What is needed
Copy the entries exactly, through the "a, b = Vector(start), Vector(end)" line.

(Dataset entries)
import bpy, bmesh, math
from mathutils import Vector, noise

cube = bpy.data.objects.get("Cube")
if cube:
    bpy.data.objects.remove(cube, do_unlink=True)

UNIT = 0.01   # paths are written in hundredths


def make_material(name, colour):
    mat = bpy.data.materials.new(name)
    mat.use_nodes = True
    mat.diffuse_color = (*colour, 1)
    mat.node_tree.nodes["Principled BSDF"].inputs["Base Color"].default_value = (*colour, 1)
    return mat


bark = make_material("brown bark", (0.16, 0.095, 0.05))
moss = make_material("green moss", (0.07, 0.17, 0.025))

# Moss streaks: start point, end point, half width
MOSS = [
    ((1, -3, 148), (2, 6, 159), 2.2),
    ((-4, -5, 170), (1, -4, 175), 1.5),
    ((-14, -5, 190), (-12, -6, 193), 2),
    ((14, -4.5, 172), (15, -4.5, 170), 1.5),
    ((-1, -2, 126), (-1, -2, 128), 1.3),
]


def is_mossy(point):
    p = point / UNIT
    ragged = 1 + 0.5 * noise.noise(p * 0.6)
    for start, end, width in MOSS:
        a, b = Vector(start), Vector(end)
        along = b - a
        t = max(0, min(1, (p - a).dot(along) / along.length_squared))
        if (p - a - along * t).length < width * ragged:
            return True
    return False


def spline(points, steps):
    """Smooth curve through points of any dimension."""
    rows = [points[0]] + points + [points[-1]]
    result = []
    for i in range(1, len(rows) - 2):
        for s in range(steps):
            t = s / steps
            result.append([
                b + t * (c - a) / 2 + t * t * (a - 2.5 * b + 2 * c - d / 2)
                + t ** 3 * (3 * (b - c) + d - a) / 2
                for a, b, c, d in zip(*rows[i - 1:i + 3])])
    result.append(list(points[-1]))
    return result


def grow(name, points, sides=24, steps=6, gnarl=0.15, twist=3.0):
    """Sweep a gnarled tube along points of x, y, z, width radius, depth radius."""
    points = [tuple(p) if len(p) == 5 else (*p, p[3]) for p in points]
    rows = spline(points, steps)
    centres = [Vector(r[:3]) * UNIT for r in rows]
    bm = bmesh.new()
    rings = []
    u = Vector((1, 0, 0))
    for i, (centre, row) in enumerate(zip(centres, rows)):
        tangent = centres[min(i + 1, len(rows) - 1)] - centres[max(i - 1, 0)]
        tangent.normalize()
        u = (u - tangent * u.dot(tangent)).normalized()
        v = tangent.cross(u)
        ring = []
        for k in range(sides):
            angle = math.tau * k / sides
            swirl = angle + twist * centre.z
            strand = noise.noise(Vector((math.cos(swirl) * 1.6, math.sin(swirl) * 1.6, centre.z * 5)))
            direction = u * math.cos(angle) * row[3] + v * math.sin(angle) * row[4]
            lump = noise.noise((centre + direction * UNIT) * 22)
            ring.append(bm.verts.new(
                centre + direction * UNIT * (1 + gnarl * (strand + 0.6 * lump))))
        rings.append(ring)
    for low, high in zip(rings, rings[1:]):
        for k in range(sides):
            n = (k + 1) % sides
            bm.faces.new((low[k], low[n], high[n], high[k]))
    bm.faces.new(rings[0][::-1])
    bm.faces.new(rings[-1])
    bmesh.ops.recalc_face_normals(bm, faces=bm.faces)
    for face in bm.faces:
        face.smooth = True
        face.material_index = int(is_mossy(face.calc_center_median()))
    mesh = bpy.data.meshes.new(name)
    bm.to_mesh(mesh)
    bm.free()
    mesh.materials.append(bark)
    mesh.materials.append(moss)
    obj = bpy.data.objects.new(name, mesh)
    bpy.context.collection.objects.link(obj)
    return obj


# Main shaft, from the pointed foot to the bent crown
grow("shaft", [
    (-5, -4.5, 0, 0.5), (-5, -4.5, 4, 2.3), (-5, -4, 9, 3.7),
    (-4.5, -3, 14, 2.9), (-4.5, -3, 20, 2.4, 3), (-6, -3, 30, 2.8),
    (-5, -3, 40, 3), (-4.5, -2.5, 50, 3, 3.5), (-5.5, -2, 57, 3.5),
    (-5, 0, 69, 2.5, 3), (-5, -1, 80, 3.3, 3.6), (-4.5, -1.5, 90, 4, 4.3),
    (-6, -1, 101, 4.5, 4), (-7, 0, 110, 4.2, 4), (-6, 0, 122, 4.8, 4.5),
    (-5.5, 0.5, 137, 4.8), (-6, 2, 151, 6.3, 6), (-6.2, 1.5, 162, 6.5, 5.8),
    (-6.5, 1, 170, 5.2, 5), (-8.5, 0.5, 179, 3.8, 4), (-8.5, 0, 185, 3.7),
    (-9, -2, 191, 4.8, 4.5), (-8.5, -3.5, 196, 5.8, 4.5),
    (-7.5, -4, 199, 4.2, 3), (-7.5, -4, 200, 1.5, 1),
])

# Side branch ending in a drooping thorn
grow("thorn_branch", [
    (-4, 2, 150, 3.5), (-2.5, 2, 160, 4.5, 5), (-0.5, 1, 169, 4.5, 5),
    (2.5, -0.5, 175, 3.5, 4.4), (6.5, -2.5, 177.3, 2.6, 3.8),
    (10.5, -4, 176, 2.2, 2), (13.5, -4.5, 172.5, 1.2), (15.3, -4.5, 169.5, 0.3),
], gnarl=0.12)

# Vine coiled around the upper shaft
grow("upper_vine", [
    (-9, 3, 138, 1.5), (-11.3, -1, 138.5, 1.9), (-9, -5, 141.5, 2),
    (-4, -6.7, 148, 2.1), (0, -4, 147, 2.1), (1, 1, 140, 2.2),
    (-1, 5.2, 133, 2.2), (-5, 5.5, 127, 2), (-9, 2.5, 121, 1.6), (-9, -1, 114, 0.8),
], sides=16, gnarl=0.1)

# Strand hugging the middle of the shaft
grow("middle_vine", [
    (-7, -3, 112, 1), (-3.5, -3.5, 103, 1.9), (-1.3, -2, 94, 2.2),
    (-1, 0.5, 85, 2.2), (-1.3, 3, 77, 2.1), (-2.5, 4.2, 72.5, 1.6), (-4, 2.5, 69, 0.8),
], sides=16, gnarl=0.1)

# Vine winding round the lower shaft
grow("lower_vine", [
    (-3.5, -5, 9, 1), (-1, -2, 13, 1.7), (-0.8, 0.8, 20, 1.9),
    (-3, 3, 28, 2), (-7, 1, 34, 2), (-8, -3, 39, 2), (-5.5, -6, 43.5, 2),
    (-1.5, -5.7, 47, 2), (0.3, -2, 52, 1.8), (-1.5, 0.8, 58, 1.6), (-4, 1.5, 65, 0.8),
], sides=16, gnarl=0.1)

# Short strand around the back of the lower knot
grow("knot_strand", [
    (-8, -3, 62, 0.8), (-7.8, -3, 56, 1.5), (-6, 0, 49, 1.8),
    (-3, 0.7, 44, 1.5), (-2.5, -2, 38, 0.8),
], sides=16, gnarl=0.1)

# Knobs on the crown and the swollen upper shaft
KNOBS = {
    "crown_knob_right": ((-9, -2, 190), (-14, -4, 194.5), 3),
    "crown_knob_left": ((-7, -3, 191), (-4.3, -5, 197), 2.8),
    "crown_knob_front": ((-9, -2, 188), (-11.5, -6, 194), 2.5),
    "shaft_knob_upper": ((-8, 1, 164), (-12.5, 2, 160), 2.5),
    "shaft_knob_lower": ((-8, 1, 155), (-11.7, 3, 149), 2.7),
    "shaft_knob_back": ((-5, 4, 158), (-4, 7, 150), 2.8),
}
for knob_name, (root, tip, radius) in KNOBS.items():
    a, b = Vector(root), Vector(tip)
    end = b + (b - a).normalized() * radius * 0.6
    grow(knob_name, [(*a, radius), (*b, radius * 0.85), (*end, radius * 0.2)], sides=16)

Reply
import bpy, bmesh, math
from mathutils import Vector, noise

cube = bpy.data.objects.get("Cube")
if cube:
    bpy.data.objects.remove(cube, do_unlink=True)

UNIT = 0.01   # paths are written in hundredths


def make_material(name, colour):
    mat = bpy.data.materials.new(name)
    mat.use_nodes = True
    mat.diffuse_color = (*colour, 1)
    mat.node_tree.nodes["Principled BSDF"].inputs["Base Color"].default_value = (*colour, 1)
    return mat


bark = make_material("brown bark", (0.16, 0.095, 0.05))
moss = make_material("green moss", (0.07, 0.17, 0.025))

# Moss streaks: start point, end point, half width
MOSS = [
    ((1, -3, 148), (2, 6, 159), 2.2),
    ((-4, -5, 170), (1, -4, 175), 1.5),
    ((-14, -5, 190), (-12, -6, 193), 2),
    ((14, -4.5, 172), (15, -4.5, 170), 1.5),
    ((-1, -2, 126), (-1, -2, 128), 1.3),
]


def is_mossy(point):
    p = point / UNIT
    ragged = 1 + 0.5 * noise.noise(p * 0.6)
    for start, end, width in MOSS:
        a, b = Vector(start), Vector(end)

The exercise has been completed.